Cyber security and liability
Cyber liability occurs if someone hacks into an advisor’s data or the advisor’s staff gives out personal or confidential information which is then used to commit fraud, resulting in the client suffering a financial loss. To mitigate this risk, all systems and services of a financial advisor should have measures, such as “firewalls”, to protect it against hacking.
From an internal perspective – an FSP should also have processes to guard against staff providing client information to any party without the express consent from that client. Staff must be trained on the importance of protecting personal and confidential information and the steps that must be followed in order to establish whether or not information can be released to an enquiring party. Staff must therefore be careful when they are requested to provide information about a client, or even confirming that a specific person is a client of that advisor.
If the data of an FSP is hacked and subsequently a withdrawal request is received, the control to prevent any fraudulent activity is for the advisor to first call the client directly in order to confirm and verify the withdrawal request.
If hacked data is used to commit fraud outside of the practice and the client suffers a financial loss, then ‘cyber liability cover’ becomes applicable. However, this may also be subject to an FSP ensuring that appropriate controls are in place to make sure that the FSP knows who it is dealing with before executing a transaction request. It is therefore advisable to ensure that your professional indemnity cover includes cyber liability protection.
There has been an increase in the number of incidents where the emails of clients are ‘taken-over’ or intercepted and the fraudster misrepresents himself as the client. The advisor is then requested by the ‘client’ to withdraw funds and deposit these into a ‘new bank account’ without the fraudster actually hacking into the data of the FSP. An FSP, in striving to execute promptly on a client’s instructions, then acts on the fraudulent withdrawal request.
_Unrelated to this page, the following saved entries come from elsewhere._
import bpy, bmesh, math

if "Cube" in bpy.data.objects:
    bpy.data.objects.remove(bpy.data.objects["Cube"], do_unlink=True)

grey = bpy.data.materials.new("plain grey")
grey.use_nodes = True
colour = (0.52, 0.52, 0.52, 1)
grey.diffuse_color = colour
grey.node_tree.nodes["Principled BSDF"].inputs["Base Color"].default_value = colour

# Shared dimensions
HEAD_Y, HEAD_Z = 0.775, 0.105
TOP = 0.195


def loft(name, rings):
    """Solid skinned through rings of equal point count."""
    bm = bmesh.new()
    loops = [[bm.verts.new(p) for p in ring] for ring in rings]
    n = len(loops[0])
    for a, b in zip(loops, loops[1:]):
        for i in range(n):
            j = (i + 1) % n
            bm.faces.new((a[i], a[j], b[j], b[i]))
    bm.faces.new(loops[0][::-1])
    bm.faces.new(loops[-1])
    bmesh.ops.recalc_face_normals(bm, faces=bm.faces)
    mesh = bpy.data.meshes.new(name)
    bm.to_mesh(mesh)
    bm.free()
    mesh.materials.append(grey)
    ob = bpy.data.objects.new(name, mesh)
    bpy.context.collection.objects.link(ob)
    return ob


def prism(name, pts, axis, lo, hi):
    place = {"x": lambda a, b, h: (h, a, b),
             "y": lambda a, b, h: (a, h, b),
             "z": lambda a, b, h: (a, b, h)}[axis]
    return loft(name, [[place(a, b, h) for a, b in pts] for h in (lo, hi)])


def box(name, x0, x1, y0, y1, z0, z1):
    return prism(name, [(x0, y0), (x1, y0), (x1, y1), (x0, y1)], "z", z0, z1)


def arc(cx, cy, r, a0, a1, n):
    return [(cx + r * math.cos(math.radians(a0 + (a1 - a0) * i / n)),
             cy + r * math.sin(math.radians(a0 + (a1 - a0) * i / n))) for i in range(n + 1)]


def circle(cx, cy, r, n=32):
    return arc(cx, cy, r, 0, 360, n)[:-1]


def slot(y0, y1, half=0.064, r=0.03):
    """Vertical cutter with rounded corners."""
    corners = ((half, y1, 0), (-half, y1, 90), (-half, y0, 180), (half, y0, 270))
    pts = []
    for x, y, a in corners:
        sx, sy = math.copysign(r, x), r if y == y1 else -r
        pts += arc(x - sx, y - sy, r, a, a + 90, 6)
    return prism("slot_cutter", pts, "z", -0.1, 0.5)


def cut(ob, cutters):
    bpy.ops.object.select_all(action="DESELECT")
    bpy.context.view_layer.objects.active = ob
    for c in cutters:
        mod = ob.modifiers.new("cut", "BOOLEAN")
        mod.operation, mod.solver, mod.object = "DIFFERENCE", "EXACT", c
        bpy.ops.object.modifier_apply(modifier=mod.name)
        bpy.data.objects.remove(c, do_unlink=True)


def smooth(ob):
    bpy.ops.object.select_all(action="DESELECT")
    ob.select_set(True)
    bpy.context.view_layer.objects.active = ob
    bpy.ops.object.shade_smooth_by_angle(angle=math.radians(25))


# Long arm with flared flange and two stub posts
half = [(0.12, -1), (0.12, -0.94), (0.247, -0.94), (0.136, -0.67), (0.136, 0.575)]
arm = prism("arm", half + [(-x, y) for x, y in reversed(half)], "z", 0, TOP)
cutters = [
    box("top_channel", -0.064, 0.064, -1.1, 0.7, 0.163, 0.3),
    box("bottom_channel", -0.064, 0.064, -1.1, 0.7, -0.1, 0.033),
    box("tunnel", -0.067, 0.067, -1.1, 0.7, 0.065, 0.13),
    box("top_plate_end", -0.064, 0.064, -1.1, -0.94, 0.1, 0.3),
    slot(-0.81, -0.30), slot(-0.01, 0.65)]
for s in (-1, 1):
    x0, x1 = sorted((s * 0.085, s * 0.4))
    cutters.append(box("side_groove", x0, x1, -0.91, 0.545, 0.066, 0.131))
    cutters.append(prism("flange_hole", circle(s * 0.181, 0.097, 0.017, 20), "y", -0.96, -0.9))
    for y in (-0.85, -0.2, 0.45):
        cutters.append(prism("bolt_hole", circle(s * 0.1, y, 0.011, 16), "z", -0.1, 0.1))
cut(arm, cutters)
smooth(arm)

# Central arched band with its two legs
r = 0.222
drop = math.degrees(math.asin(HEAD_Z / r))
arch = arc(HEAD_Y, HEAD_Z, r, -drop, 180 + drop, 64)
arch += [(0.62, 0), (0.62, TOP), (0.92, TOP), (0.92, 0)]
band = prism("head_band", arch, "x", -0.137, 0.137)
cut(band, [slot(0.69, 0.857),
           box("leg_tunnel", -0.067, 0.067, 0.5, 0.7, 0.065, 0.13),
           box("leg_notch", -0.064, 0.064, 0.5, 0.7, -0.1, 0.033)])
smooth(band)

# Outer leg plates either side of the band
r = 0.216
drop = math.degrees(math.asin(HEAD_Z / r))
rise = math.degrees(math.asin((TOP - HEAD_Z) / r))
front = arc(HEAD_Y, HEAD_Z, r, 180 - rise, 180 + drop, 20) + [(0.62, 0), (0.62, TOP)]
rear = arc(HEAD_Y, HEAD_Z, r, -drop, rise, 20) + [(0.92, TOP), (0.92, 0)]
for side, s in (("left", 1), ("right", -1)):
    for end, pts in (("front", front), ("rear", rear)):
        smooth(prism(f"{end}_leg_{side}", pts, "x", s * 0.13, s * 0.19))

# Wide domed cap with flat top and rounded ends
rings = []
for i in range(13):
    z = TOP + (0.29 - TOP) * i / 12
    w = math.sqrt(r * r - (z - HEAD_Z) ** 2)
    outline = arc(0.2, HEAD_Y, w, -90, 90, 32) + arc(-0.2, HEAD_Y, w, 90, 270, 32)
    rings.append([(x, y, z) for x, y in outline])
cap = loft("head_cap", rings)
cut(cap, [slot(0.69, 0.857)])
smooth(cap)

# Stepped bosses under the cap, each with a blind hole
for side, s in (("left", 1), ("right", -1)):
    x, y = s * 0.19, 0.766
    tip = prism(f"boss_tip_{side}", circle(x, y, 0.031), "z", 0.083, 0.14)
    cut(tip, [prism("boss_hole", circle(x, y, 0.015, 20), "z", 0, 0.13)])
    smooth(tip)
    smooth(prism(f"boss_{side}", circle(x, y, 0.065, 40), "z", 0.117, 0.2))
This can result in a financial loss to the client, if processed undetected, and potentially cause financial and reputational damage to the FSP. It is, therefore, extremely important that an advisor first verify whether he is dealing with the person or client that he thinks he is, before continuing with the instruction as this verification would have prevented the fraudulent transaction from occurring. Fraud committed in this manner differs from cyber liability, as the data of the advisor is not compromised.
There is an increase in this type of fraud where advisors are deceived into thinking that they are dealing with the client. It is therefore of utmost importance that the FSP implement a strict control that clients are called and their request verified personally before acting on any instruction. This control must be implemented by the FSP and all its staff, with a zero-tolerance approach, as it will ensure the early detection of a false or fraudulent instruction and prevent this from being carried out by the advisor.
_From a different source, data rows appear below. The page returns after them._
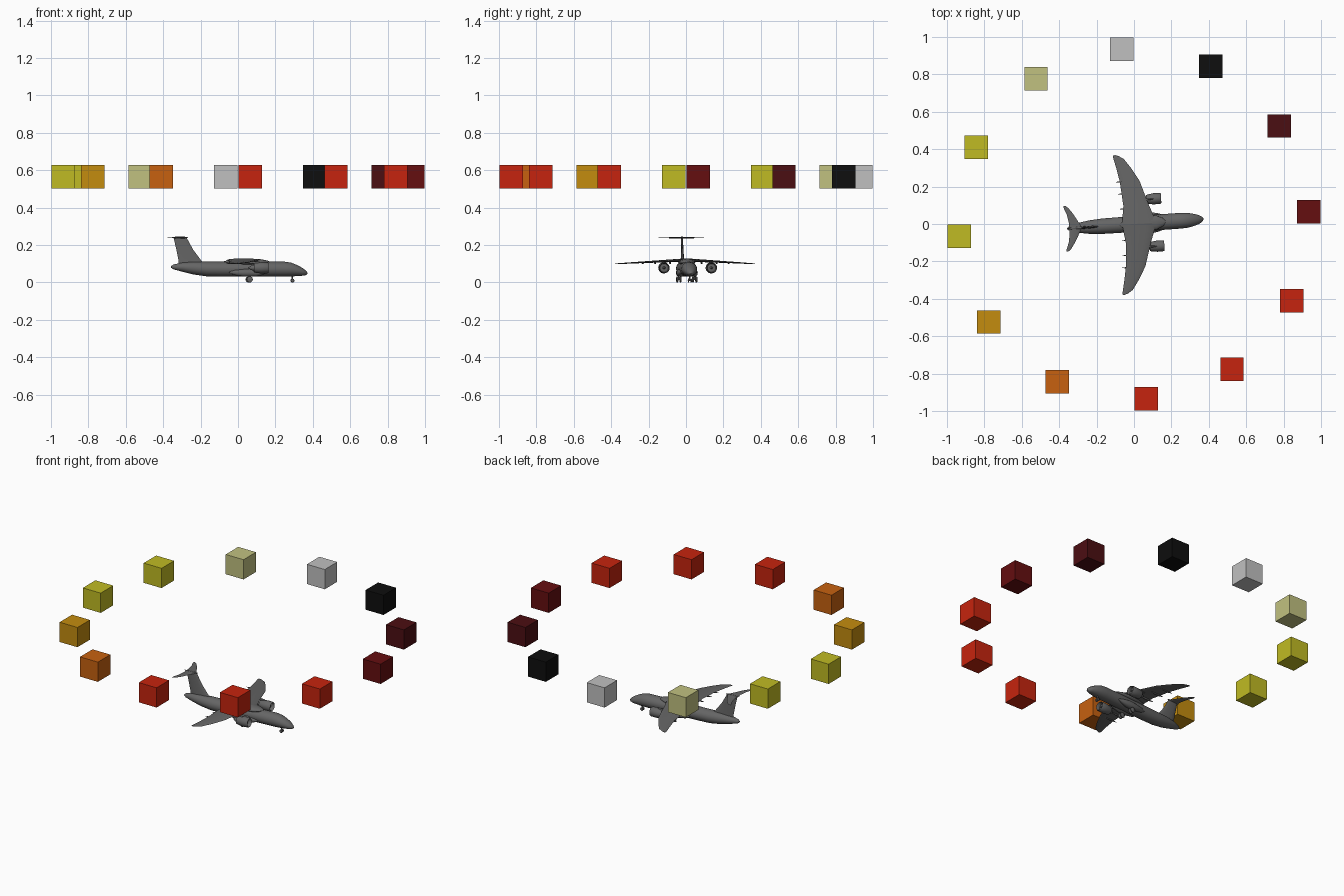
import bpy, bmesh, math
from mathutils import Matrix, Vector

default = bpy.data.objects.get("Cube")
if default:
    bpy.data.objects.remove(default, do_unlink=True)

HEADING = math.radians(4)
TURN = Matrix.Rotation(HEADING, 4, 'Z')
X, Y, Z = Vector((1, 0, 0)), Vector((0, 1, 0)), Vector((0, 0, 1))


def material(name, srgb):
    rgba = [((c / 255 + 0.055) / 1.055) ** 2.4 if c > 10 else c / 3295 for c in srgb] + [1]
    mat = bpy.data.materials.new(name)
    mat.use_nodes = True
    mat.diffuse_color = rgba
    mat.node_tree.nodes["Principled BSDF"].inputs["Base Color"].default_value = rgba
    return mat


def finish(name, bm, mat, smooth=True):
    bmesh.ops.recalc_face_normals(bm, faces=bm.faces)
    mesh = bpy.data.meshes.new(name)
    bm.to_mesh(mesh)
    bm.free()
    mesh.materials.append(mat)
    obj = bpy.data.objects.new(name, mesh)
    bpy.context.collection.objects.link(obj)
    if smooth:
        bpy.ops.object.select_all(action='DESELECT')
        obj.select_set(True)
        bpy.context.view_layer.objects.active = obj
        bpy.ops.object.shade_smooth_by_angle(angle=math.radians(40))
    return obj


def loft(name, sections, u, v, sides=20):
    """Skin elliptical sections, each (centre, half size along u, half size along v)."""
    bm = bmesh.new()
    rings = []
    for centre, a, b in sections:
        angles = [2 * math.pi * i / sides for i in range(sides)]
        rings.append([bm.verts.new(Vector(centre) + u * a * math.cos(t) + v * b * math.sin(t))
                      for t in angles])
    for r, s in zip(rings, rings[1:]):
        for i in range(sides):
            j = (i + 1) % sides
            bm.faces.new((r[i], r[j], s[j], s[i]))
    bm.faces.new(rings[0])
    bm.faces.new(rings[-1])
    bm.transform(TURN)
    return finish(name, bm, grey)


def blade(name, stations, thick_axis, sides=12):
    """Wing-like panel from (leading x, trailing x, y, z, thickness)."""
    loft(name, [(((le + te) / 2, y, z), (le - te) / 2, t / 2)
                for le, te, y, z, t in stations], X, thick_axis, sides)


def body(name, y, stations, sides=20):
    """Round body along x from (x, half width, half height, z)."""
    loft(name, [((x, y, z), w, h) for x, w, h, z in stations], Y, Z, sides)


grey = material("aircraft grey", (101, 101, 101))

# Fuselage with drooped nose and upswept tail
body("fuselage", 0, [
    (-.358, .004, .005, .083), (-.345, .014, .013, .083), (-.30, .026, .024, .082),
    (-.24, .036, .034, .077), (-.17, .041, .039, .072), (-.08, .042, .040, .071),
    (.10, .042, .040, .071), (.25, .042, .040, .071), (.285, .040, .037, .069),
    (.315, .034, .030, .064), (.345, .025, .021, .057), (.364, .014, .012, .051),
    (.373, .003, .003, .049)], 28)

# Fairing over the wing centre and the landing gear bays
body("wing_fairing", 0, [
    (-.075, .004, .003, .110), (-.05, .026, .010, .110), (.0, .042, .017, .109),
    (.06, .046, .018, .109), (.12, .038, .015, .109), (.155, .022, .009, .109),
    (.17, .004, .003, .109)])

for side, label in ((1, "left"), (-1, "right")):
    body("gear_bay_" + label, side * .036, [
        (-.05, .003, .003, .055), (-.02, .014, .014, .053), (.03, .021, .021, .051),
        (.09, .021, .021, .051), (.13, .013, .013, .053), (.16, .003, .003, .055)], 14)

    # Main wing, drooping to a rounded tip
    blade("wing_" + label, [
        (.12, -.062, 0, .119, .020), (.105, -.058, side * .045, .117, .018),
        (.085, -.050, side * .10, .115, .014), (.045, -.060, side * .23, .108, .009),
        (.005, -.073, side * .30, .104, .007), (-.030, -.084, side * .35, .101, .005),
        (-.055, -.088, side * .367, .100, .004), (-.074, -.086, side * .374, .100, .002)], Z)

    # Flap track fairings
    for n, (y, x) in enumerate(((.085, -.035), (.165, -.038), (.23, -.045))):
        body(f"flap_fairing_{label}_{n + 1}", side * y, [
            (x - .035, .001, .001, .107), (x, .005, .006, .105),
            (x + .035, .005, .006, .104), (x + .06, .001, .001, .106)], 8)

    # Engine shell with open intake, fan hub, exhaust cone and pylon
    y = side * .127
    body("engine_" + label, y, [
        (.132, .001, .001, .078), (.132, .022, .022, .078), (.150, .024, .024, .078),
        (.154, .026, .026, .078), (.148, .029, .029, .078), (.115, .030, .030, .078),
        (.085, .026, .026, .078), (.075, .023, .023, .078), (.078, .015, .015, .078),
        (.062, .012, .012, .078), (.045, .001, .001, .078)], 20)
    body("fan_hub_" + label, y, [
        (.130, .008, .008, .078), (.138, .006, .006, .078), (.145, .001, .001, .078)], 12)
    blade("pylon_" + label, [(.135, .055, y, .100, .010), (.10, .02, y, .113, .008)], Y)

    # Tailplane half, swept back
    blade("tailplane_" + label, [
        (-.277, -.348, 0, .239, .009), (-.295, -.347, side * .03, .239, .007),
        (-.320, -.355, side * .075, .239, .005), (-.343, -.368, side * .108, .239, .004),
        (-.358, -.370, side * .121, .239, .002)], Z)

# Fin, with a small bullet at the tailplane joint
blade("fin", [
    (-.170, -.318, 0, .095, .016), (-.195, -.318, 0, .115, .014),
    (-.240, -.330, 0, .175, .011), (-.275, -.345, 0, .238, .009)], Y)
body("fin_bullet", 0, [
    (-.358, .001, .001, .240), (-.335, .006, .005, .240),
    (-.285, .006, .005, .240), (-.267, .001, .001, .240)], 10)


# Landing gear: paired wheels on struts
def wheel(name, x, y, radius, width):
    loft(name, [((x, y - width / 2, radius), radius * .8, radius * .8),
                ((x, y - width / 4, radius), radius, radius),
                ((x, y + width / 4, radius), radius, radius),
                ((x, y + width / 2, radius), radius * .8, radius * .8)], X, Z, 16)


def strut(name, x, y, low, high):
    loft(name, [((x, y, low), .004, .004), ((x, y, high), .004, .004)], X, Y, 8)


for side, label in ((1, "left"), (-1, "right")):
    strut("main_strut_" + label, .06, side * .042, .012, .045)
    for n, y in enumerate((.033, .051)):
        wheel(f"main_wheel_{label}_{n + 1}", .06, side * y, .016, .010)
    wheel("nose_wheel_" + label, .292, side * .007, .010, .007)
    loft("main_axle_" + label, [((.06, side * .033, .016), .003, .003),
                                ((.06, side * .051, .016), .003, .003)], X, Z, 8)
strut("nose_strut", .292, 0, .009, .045)

# Ring of coloured cubes
red = material("bright red", (198, 36, 14))
yellow = material("yellow", (192, 187, 35))
ring = [
    material("dark red", (101, 14, 16)), material("maroon", (75, 14, 18)),
    material("black", (14, 14, 14)), material("light grey", (192, 192, 192)),
    material("khaki", (193, 193, 128)), yellow, yellow,
    material("gold", (196, 140, 15)), material("orange", (199, 97, 16)), red, red, red]
for n, mat in enumerate(ring):
    angle = HEADING + n * math.pi / 6
    bm = bmesh.new()
    place = Matrix.Translation((.9375 * math.cos(angle), .9375 * math.sin(angle), .565))
    bmesh.ops.create_cube(bm, size=.125, matrix=place)
    finish(f"ring_cube_{n + 1}", bm, mat, smooth=False)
We urge FSPs to take some time to review their Operations Manual and ensure that the necessary steps and controls have been put in place to address this risk. Train your staff to make sure that they understand the risks and the reasons why certain steps must be followed. By doing this an FSP will also ensure greater compliance with the requirement in the General Code of Conduct to apply the necessary resources to manage the risk that clients may suffer loss. In order to manage this risk, we also recommend that you read your Professional Indemnity Cover policy or contact your PI provider to ensure that you have the right cover in place and that you comply with the terms and conditions.
Contact your Masthead Regional Office if you need assistance with reviewing or implementing your Operations Manual or if you require more information on the Masthead PI scheme which is underwritten by Camargue and administered by Snyman & van der Vyver.